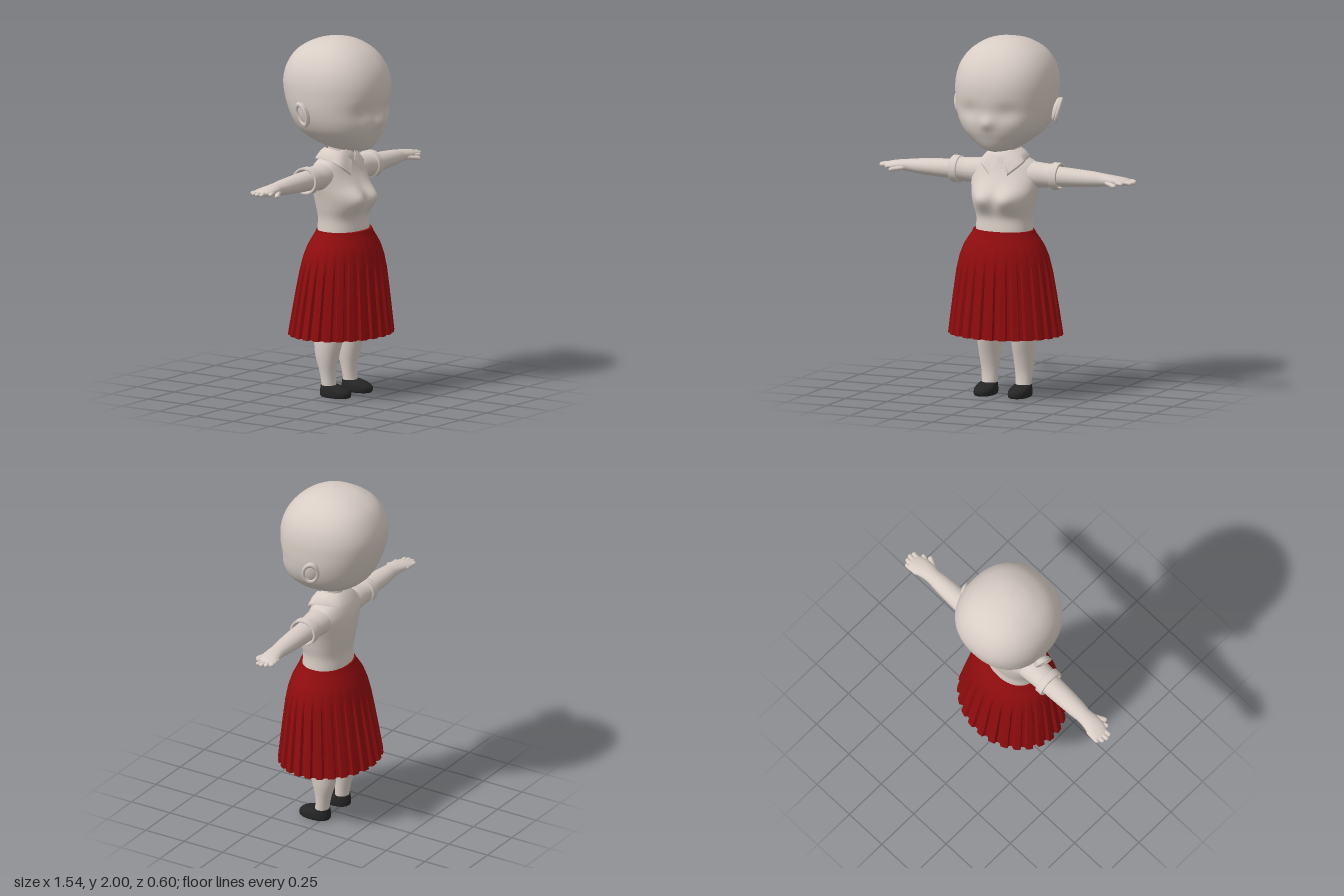
import * as THREE from 'three';
import { toCreasedNormals } from 'three/addons/utils/BufferGeometryUtils.js';

const material = (name, color) => {
  const m = new THREE.MeshStandardMaterial({ color });
  m.name = name;
  return m;
};

// Uniform Catmull-Rom through rows of numbers
function smoothRows(rows, steps) {
  const out = [];
  for (let i = 0; i < rows.length - 1; i++) {
    const p0 = rows[Math.max(i - 1, 0)], p1 = rows[i], p2 = rows[i + 1], p3 = rows[Math.min(i + 2, rows.length - 1)];
    for (let s = 0; s < steps; s++) {
      const t = s / steps;
      out.push(p1.map((b, k) => 0.5 * (2 * b + (p2[k] - p0[k]) * t
        + (2 * p0[k] - 5 * b + 4 * p2[k] - p3[k]) * t * t
        + (3 * b - p0[k] - 3 * p2[k] + p3[k]) * t * t * t)));
    }
  }
  out.push(rows[rows.length - 1]);
  return out;
}

// Closed surface over rows of [height, centre x, half width, front z, back z]
function loft(rows, { n = 40, steps = 4, power = 2, deform } = {}) {
  const rings = smoothRows(rows, steps), pos = [], index = [];
  const pow = (c) => Math.sign(c) * Math.abs(c) ** (2 / power);
  rings.forEach(([y, cx, hw, zf, zb], j) => {
    for (let i = 0; i < n; i++) {
      const a = (i / n) * Math.PI * 2;
      const v = new THREE.Vector3(cx + hw * pow(Math.sin(a)), y, (zf + zb) / 2 + (zf - zb) / 2 * pow(Math.cos(a)));
      if (deform) deform(v, i, j);
      pos.push(v.x, v.y, v.z);
    }
  });
  const last = (rings.length - 1) * n, c0 = rings.length * n;
  for (const r of [rings[0], rings[rings.length - 1]]) pos.push(r[1], r[0], (r[3] + r[4]) / 2);
  for (let i = 0; i < n; i++) {
    const k = (i + 1) % n;
    for (let b = 0; b < last; b += n) index.push(b + i, b + k, b + n + k, b + i, b + n + k, b + n + i);
    index.push(c0, k, i, c0 + 1, last + i, last + k);
  }
  const g = new THREE.BufferGeometry();
  g.setAttribute('position', new THREE.Float32BufferAttribute(pos, 3));
  g.setIndex(index);
  g.computeVertexNormals();
  return g;
}

// Mirror in x, keeping faces outward
function mirrored(geo) {
  const g = geo.clone().scale(-1, 1, 1), ix = g.index.array;
  for (let i = 0; i < ix.length; i += 3) [ix[i], ix[i + 1]] = [ix[i + 1], ix[i]];
  g.computeVertexNormals();
  return g;
}

// Flattened finger between two points
function finger(a, b, r) {
  const from = new THREE.Vector3(...a), dir = new THREE.Vector3(...b).sub(from), len = dir.length();
  const g = new THREE.CapsuleGeometry(r, len - r, 6, 12);
  g.applyQuaternion(new THREE.Quaternion().setFromUnitVectors(new THREE.Vector3(0, 1, 0), dir.clone().normalize()));
  g.scale(1, 0.8, 1);
  return g.translate(from.x + dir.x / 2, from.y + dir.y / 2, from.z + dir.z / 2);
}

const bump = (d, w) => Math.exp(-((d / w) ** 2));

export function createModel() {
  const model = new THREE.Group();
  const pale = material('pale clay', 0xd8cdc5), red = material('skirt red', 0x8f0c0e), black = material('shoe black', 0x252525);
  pale.side = THREE.FrontSide;
  const add = (name, geo, mat) => {
    const m = new THREE.Mesh(geo, mat);
    m.name = name;
    model.add(m);
  };
  const addPair = (name, geo, mat) => {
    add('left' + name, geo, mat);
    add('right' + name, mirrored(geo), mat);
  };

  // Head with shallow eye hollows and a small nose
  add('head', loft([
    [1.378, 0, 0.02, 0.17, 0.02], [1.39, 0, 0.085, 0.205, -0.05], [1.42, 0, 0.135, 0.23, -0.12],
    [1.46, 0, 0.187, 0.25, -0.18], [1.5, 0, 0.225, 0.266, -0.215], [1.555, 0, 0.253, 0.278, -0.245],
    [1.62, 0, 0.27, 0.28, -0.27], [1.69, 0, 0.277, 0.288, -0.29], [1.77, 0, 0.276, 0.284, -0.297],
    [1.85, 0, 0.255, 0.255, -0.275], [1.92, 0, 0.207, 0.2, -0.228], [1.97, 0, 0.135, 0.125, -0.15],
    [1.992, 0, 0.07, 0.06, -0.075], [2, 0, 0.004, 0.002, -0.002],
  ], {
    n: 72, power: 2.25,
    deform: (v) => {
      if (v.z < 0.1) return;
      v.z += 0.022 * bump(v.x, 0.03) * bump(v.y - 1.55, 0.035);
      v.z -= 0.014 * bump(Math.abs(v.x) - 0.11, 0.06) * bump(v.y - 1.61, 0.05);
    },
  }), pale);

  // Ears: bowl and raised rim
  const placeEar = (g) => g.rotateX(-0.15).rotateZ(-0.25).rotateY(0.35).translate(0.283, 1.605, -0.03);
  addPair('Ear', placeEar(new THREE.SphereGeometry(1, 24, 16).scale(0.02, 0.068, 0.045)), pale);
  addPair('EarRim', placeEar(new THREE.TorusGeometry(0.8, 0.2, 10, 32).rotateY(Math.PI / 2)
    .scale(0.055, 0.074, 0.05).translate(0.012, 0, 0)), pale);

  add('neck', new THREE.CylinderGeometry(0.052, 0.058, 0.16, 32).translate(0, 1.36, 0), pale);

  // Blouse
  add('blouse', loft([
    [0.9, 0, 0.162, 0.165, -0.09], [0.94, 0, 0.16, 0.163, -0.09], [1, 0, 0.159, 0.158, -0.087],
    [1.06, 0, 0.172, 0.17, -0.096], [1.13, 0, 0.187, 0.168, -0.106], [1.19, 0, 0.2, 0.14, -0.11],
    [1.25, 0, 0.205, 0.108, -0.108], [1.3, 0, 0.175, 0.088, -0.092], [1.34, 0, 0.1, 0.075, -0.07],
    [1.37, 0, 0.06, 0.055, -0.055],
  ], {
    n: 64, power: 2.2,
    deform: (v) => {
      if (v.z > 0.05) v.z += 0.05 * bump(Math.abs(v.x) - 0.075, 0.07) * bump(v.y - 1.11, 0.06);
    },
  }), pale);

  // Short sleeves with turned cuffs
  const sleeve = new THREE.LatheGeometry([
    [0.1, 0.07], [0.16, 0.073], [0.22, 0.068], [0.278, 0.065], [0.28, 0.074], [0.283, 0.076], [0.322, 0.075],
    [0.325, 0.073], [0.325, 0.065], [0.322, 0.062], [0.28, 0.055],
  ].map(([x, r]) => new THREE.Vector2(r, x)), 40);
  addPair('Sleeve', sleeve.scale(1, 1, 1.08).rotateZ(-Math.PI / 2).translate(0, 1.237, 0), pale);

  // Collar: a folded band ending in two pointed flaps
  const inner = [[0.015, 1.318, 0.105], [0.06, 1.365, 0.068], [0.075, 1.38, 0], [0.05, 1.38, -0.052], [0, 1.38, -0.068]];
  const outer = [[0.055, 1.25, 0.128], [0.118, 1.305, 0.088], [0.128, 1.335, 0], [0.09, 1.33, -0.085], [0, 1.322, -0.108]];
  const around = (pts) => new THREE.CatmullRomCurve3([...pts, ...pts.slice(0, -1).reverse().map(([x, y, z]) => [-x, y, z])]
    .map((p) => new THREE.Vector3(...p)), false, 'centripetal');
  const inCurve = around(inner), outCurve = around(outer), cPos = [], cIdx = [], N = 64;
  for (let i = 0; i <= N; i++) {
    const a = inCurve.getPoint(i / N), b = outCurve.getPoint(i / N), m = a.clone().lerp(b, 0.5);
    m.y += 0.008;
    const lift = new THREE.Vector3(0, 0.01, 0.004);
    const ring = [a, m, b, b.clone().sub(lift), a.clone().sub(lift)];
    ring.forEach((p) => cPos.push(p.x, p.y, p.z));
    for (let k = 0; k < 5 && i < N; k++) {
      const p = i * 5 + k, q = i * 5 + (k + 1) % 5;
      cIdx.push(p, q, q + 5, p, q + 5, p + 5);
    }
  }
  const collar = new THREE.BufferGeometry();
  collar.setAttribute('position', new THREE.Float32BufferAttribute(cPos, 3));
  collar.setIndex(cIdx);
  const cloth = material('collar pale', 0xd8cdc5);
  cloth.side = THREE.DoubleSide;
  add('collar', toCreasedNormals(collar, 0.8), cloth);

  // Arms and palms, lofted upright then laid along x
  addPair('Arm', loft([
    [0.2, 0, 0.056, 0.062, -0.064], [0.32, 0, 0.055, 0.06, -0.062], [0.42, 0, 0.05, 0.056, -0.058],
    [0.52, 0, 0.043, 0.049, -0.053], [0.58, 0, 0.036, 0.042, -0.048], [0.63, 0, 0.03, 0.046, -0.054],
    [0.68, 0.002, 0.024, 0.044, -0.066], [0.72, 0.005, 0.017, 0.03, -0.07], [0.745, 0.006, 0.008, 0.01, -0.058],
  ], { n: 32 }).rotateZ(-Math.PI / 2).translate(0, 1.235, 0), pale);
  [
    [[0.61, 1.228, 0.03], [0.678, 1.214, 0.068], 0.015],
    [[0.65, 1.232, 0.028], [0.712, 1.226, 0.046], 0.013],
    [[0.67, 1.232, 0.008], [0.757, 1.229, 0.016], 0.014],
    [[0.67, 1.233, -0.015], [0.764, 1.23, -0.008], 0.014],
    [[0.67, 1.233, -0.038], [0.757, 1.231, -0.034], 0.014],
    [[0.66, 1.233, -0.054], [0.737, 1.232, -0.058], 0.013],
  ].forEach(([a, b, r], i) => addPair(i ? 'Finger' + i : 'Thumb', finger(a, b, r), pale));

  // Pleated skirt: lining up the inside, box pleats fading out towards the waist
  const outerRows = [
    [0.345, 0, 0.325, 0.297, -0.255], [0.45, 0, 0.311, 0.286, -0.236], [0.57, 0, 0.294, 0.273, -0.214],
    [0.7, 0, 0.274, 0.258, -0.188], [0.78, 0, 0.255, 0.243, -0.168], [0.84, 0, 0.231, 0.224, -0.146],
    [0.88, 0, 0.205, 0.205, -0.125], [0.91, 0, 0.183, 0.19, -0.108], [0.93, 0, 0.174, 0.184, -0.1],
  ];
  const inset = ([y, cx, hw, zf, zb], d) => [y, cx, hw - d, zf - d, zb + d];
  const lining = [8, 6, 3, 0].map((i) => inset(outerRows[i], i > 5 ? 0.012 : 0.035));
  add('skirt', toCreasedNormals(loft([...lining, ...outerRows, inset(outerRows[8], 0.012)], {
    n: 208, steps: 1,
    deform: (v, i, j) => {
      if (j < 4 || i % 8 < 5) return;
      const k = 1 - 0.06 * (1 - THREE.MathUtils.smoothstep(v.y, 0.6, 0.87));
      v.x *= k;
      v.z = 0.03 + (v.z - 0.03) * k;
    },
  }), 0.5), red);

  // Legs
  addPair('Leg', loft([
    [0.03, 0.102, 0.042, 0.055, -0.028], [0.08, 0.102, 0.045, 0.047, -0.03], [0.14, 0.102, 0.05, 0.048, -0.042],
    [0.22, 0.103, 0.061, 0.066, -0.066], [0.3, 0.103, 0.066, 0.09, -0.077], [0.38, 0.102, 0.069, 0.107, -0.08],
    [0.55, 0.1, 0.082, 0.13, -0.085], [0.8, 0.092, 0.088, 0.14, -0.085],
  ], { n: 32 }), pale);

  // Slip-on shoes
  addPair('Shoe', loft([
    [0, 0.103, 0.05, 0.14, -0.03], [0.006, 0.103, 0.056, 0.148, -0.036], [0.025, 0.103, 0.058, 0.15, -0.037],
    [0.042, 0.103, 0.056, 0.138, -0.036], [0.055, 0.103, 0.051, 0.108, -0.034], [0.064, 0.103, 0.047, 0.07, -0.032],
  ], { n: 36, power: 2.3 }), black);

  return model;
}
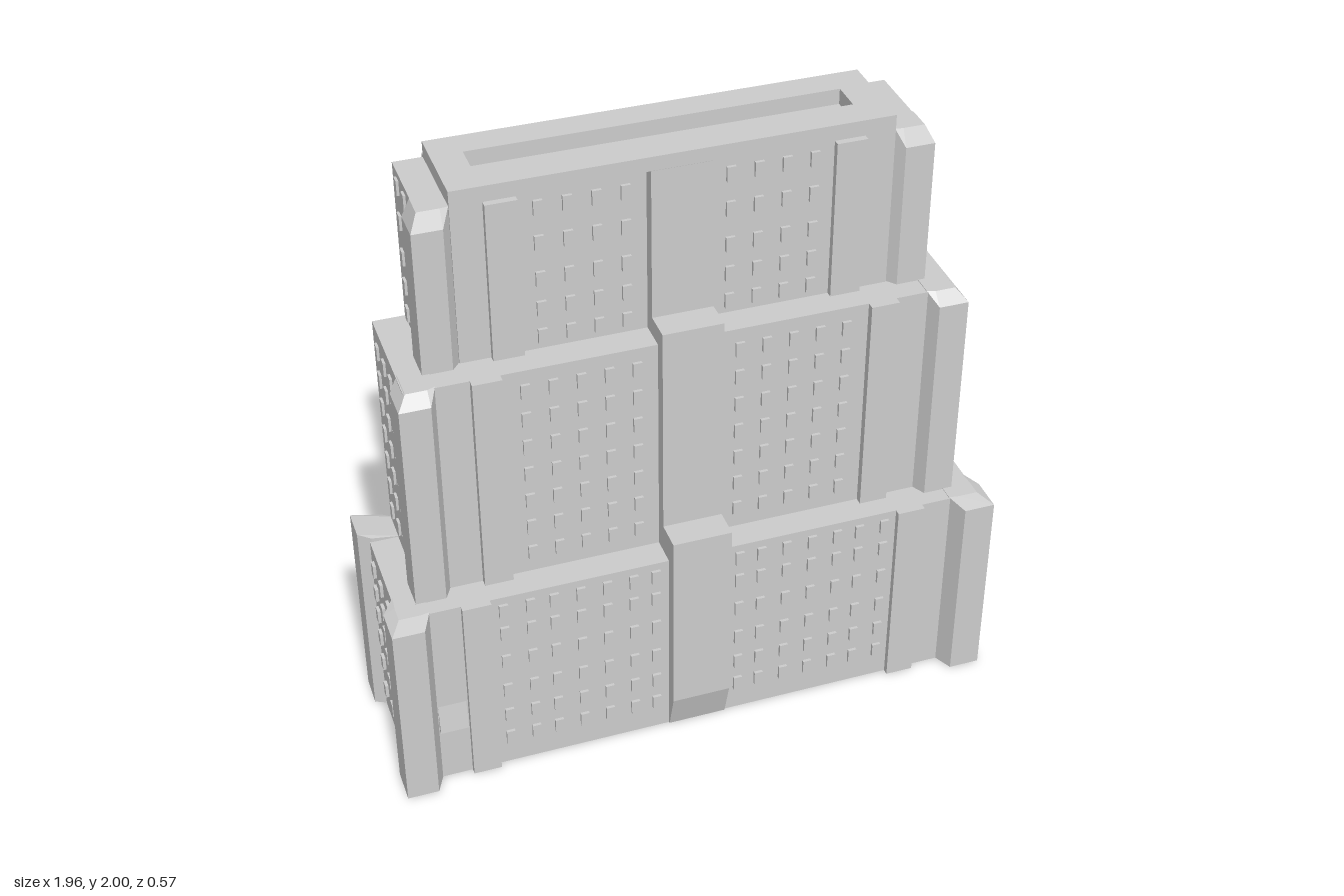
import * as THREE from 'three';
import { ConvexGeometry } from 'three/addons/geometries/ConvexGeometry.js';

const material = new THREE.MeshStandardMaterial({ color: 0xcccccc, flatShading: true });

export function createModel() {
  const model = new THREE.Group();

  function add(name, geometry, parent = model) {
    const mesh = new THREE.Mesh(geometry, material);
    mesh.name = name;
    parent.add(mesh);
    return mesh;
  }

  // Box given by its limits on each axis
  function block(name, x0, x1, y0, y1, z0, z1, parent) {
    const g = new THREE.BoxGeometry(x1 - x0, y1 - y0, z1 - z0);
    g.translate((x0 + x1) / 2, (y0 + y1) / 2, (z0 + z1) / 2);
    return add(name, g, parent);
  }

  // Side profile of [z, y] points extruded across x
  function profile(name, points, x0, x1) {
    const shape = new THREE.Shape(points.map(([z, y]) => new THREE.Vector2(-z, y)));
    const g = new THREE.ExtrudeGeometry(shape, { depth: x1 - x0, bevelEnabled: false });
    g.rotateY(Math.PI / 2);
    g.translate(x0, 0, 0);
    return add(name, g);
  }

  // Stepped tiers sharing one flat back wall
  const back = -0.26;
  block('lowerTier', -0.945, 0.945, 0, 0.685, back, 0.225);
  block('middleTier', -0.855, 0.855, 0.685, 1.43, back, 0.13);
  block('upperTier', -0.755, 0.755, 1.43, 1.95, back, 0.03);
  block('upperCore', -0.665, 0.665, 1.43, 1.95, back, 0.035);

  // Roof parapet around a long sunken slot
  const rect = (T, x, z0, z1) => new T([[-x, z0], [x, z0], [x, z1], [-x, z1]].map(p => new THREE.Vector2(...p)));
  const roof = rect(THREE.Shape, 0.665, -0.035, 0.26);
  roof.holes.push(rect(THREE.Path, 0.57, 0.065, 0.165));
  const parapet = new THREE.ExtrudeGeometry(roof, { depth: 0.05, bevelEnabled: false });
  parapet.rotateX(-Math.PI / 2);
  parapet.translate(0, 1.95, 0);
  add('roofParapet', parapet);

  // Corner piers: six-sided plan with chamfered flanks and a sloping cap
  function pier(name, plan, y0, shoulder, top, capX, capZ) {
    for (const side of [-1, 1]) {
      const pts = [];
      for (const [x, z] of plan) {
        pts.push(new THREE.Vector3(side * x, y0, z), new THREE.Vector3(side * x, shoulder, z));
        pts.push(new THREE.Vector3(side * Math.min(x, capX), top, Math.min(z, capZ)));
      }
      add(name, new ConvexGeometry(pts));
    }
  }
  pier('lowerFrontPier', [[0.85, 0.12], [0.94, 0.12], [0.98, 0.17], [0.98, 0.283], [0.88, 0.283], [0.85, 0.22]],
    0, 0.67, 0.687, 0.945, 0.225);
  pier('middlePier', [[0.76, 0.035], [0.85, 0.035], [0.88, 0.065], [0.88, 0.172], [0.785, 0.172], [0.76, 0.125]],
    0.685, 1.395, 1.432, 0.85, 0.135);
  pier('upperPier', [[0.66, -0.06], [0.75, -0.06], [0.782, -0.045], [0.782, 0.06], [0.69, 0.06], [0.665, 0.03]],
    1.43, 1.9, 1.952, 0.757, 0.033);

  // Rear piers rise slightly toward the outside
  for (const side of [-1, 1]) {
    const pts = [];
    for (const [x, z, y] of [[0.85, -0.26, 0.687], [0.88, -0.282, 0.687], [0.98, -0.282, 0.71],
      [0.98, -0.18, 0.71], [0.94, -0.16, 0.7], [0.85, -0.16, 0.687]]) {
      pts.push(new THREE.Vector3(side * x, 0, z), new THREE.Vector3(side * x, y, z));
    }
    add('rearPier', new ConvexGeometry(pts));
  }

  // Flat pilasters
  for (const s of [-1, 1]) {
    const strip = (name, a, b, ...rest) => block(name, Math.min(s * a, s * b), Math.max(s * a, s * b), ...rest);
    strip('lowerPilaster', 0.665, 0.755, 0, 0.685, 0.2, 0.245);
    strip('middlePilaster', 0.57, 0.66, 0.685, 1.43, 0.1, 0.155);
    strip('upperPilaster', 0.475, 0.57, 1.43, 1.95, 0, 0.056);
    strip('rearPilaster', 0.57, 0.663, 0, 1.95, -0.285, -0.25);
  }
  block('rearCentralShaft', -0.095, 0.095, 0, 1.95, -0.285, -0.25);

  // Stepped central shaft, undercut over the entrance
  profile('lowerCentralShaft', [[0.1, 0], [0.23, 0], [0.268, 0.13], [0.268, 0.78], [0.1, 0.78]], -0.095, 0.095);
  profile('middleCentralShaft', [[0, 0.78], [0.172, 0.78], [0.172, 1.49], [0, 1.49]], -0.095, 0.095);
  profile('upperCentralShaft', [[0, 1.49], [0.077, 1.49], [0.077, 1.98], [0.03, 1.952], [0, 1.952]], -0.095, 0.095);

  // Small sloping canopy at the right of the front
  profile('canopy', [[0.22, 0.2], [0.24, 0.2], [0.225, 0.3], [0.22, 0.3]], -0.85, -0.76);

  // Projecting windows
  const spaced = (a, b, n) => Array.from({ length: n }, (_, i) => a + (b - a) * i / (n - 1));
  const mirrored = xs => [...xs.map(x => -x), ...xs];
  function windows(name, across, rows, wall, axis, out = 0.01) {
    const group = new THREE.Group();
    group.name = name;
    const w = 0.014, h = 0.024;
    const lo = wall - out, hi = wall + out;
    for (const a of across) for (const y of rows) {
      if (axis === 'z') block('window', a - w, a + w, y - h, y + h, lo, hi, group);
      else block('window', lo, hi, y - h, y + h, a - w, a + w, group);
    }
    model.add(group);
  }
  const lowerRows = [0.11, 0.205, 0.31, 0.43, 0.545, 0.635];
  const middleRows = spaced(0.76, 1.36, 7);
  const upperRows = [1.475, 1.57, 1.67, 1.79, 1.905];
  const fiveColumns = mirrored(spaced(0.16, 0.5, 5));
  windows('lowerFrontWindows', mirrored([0.138, 0.21, 0.295, 0.38, 0.465, 0.54, 0.625]), lowerRows, 0.225, 'z');
  windows('middleFrontWindows', fiveColumns, middleRows, 0.13, 'z');
  windows('upperFrontWindows', mirrored(spaced(0.158, 0.415, 4)), upperRows, 0.035, 'z');
  windows('rearWindows', fiveColumns, [...lowerRows, ...middleRows, ...upperRows], back, 'z');
  for (const s of [-1, 1]) {
    windows('lowerSideWindows', [0.085, -0.015, -0.11], [0.11, 0.23, 0.335, 0.43, 0.52, 0.615], s * 0.945, 'x');
    windows('middleSideWindows', [-0.03, -0.115, -0.2], middleRows, s * 0.855, 'x', 0.008);
    windows('upperSideWindows', [-0.115, -0.2], upperRows, s * 0.755, 'x', 0.008);
  }

  return model;
}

------------------------

# What is needed
With all pictures removed, reproduce the lines from the top of the entries above through the line containing "const p0 = rows[Math.max(i", exactly as written.

# Written response
import * as THREE from 'three';
import { toCreasedNormals } from 'three/addons/utils/BufferGeometryUtils.js';

const material = (name, color) => {
  const m = new THREE.MeshStandardMaterial({ color });
  m.name = name;
  return m;
};

// Uniform Catmull-Rom through rows of numbers
function smoothRows(rows, steps) {
  const out = [];
  for (let i = 0; i < rows.length - 1; i++) {
    const p0 = rows[Math.max(i - 1, 0)], p1 = rows[i], p2 = rows[i + 1], p3 = rows[Math.min(i + 2, rows.length - 1)];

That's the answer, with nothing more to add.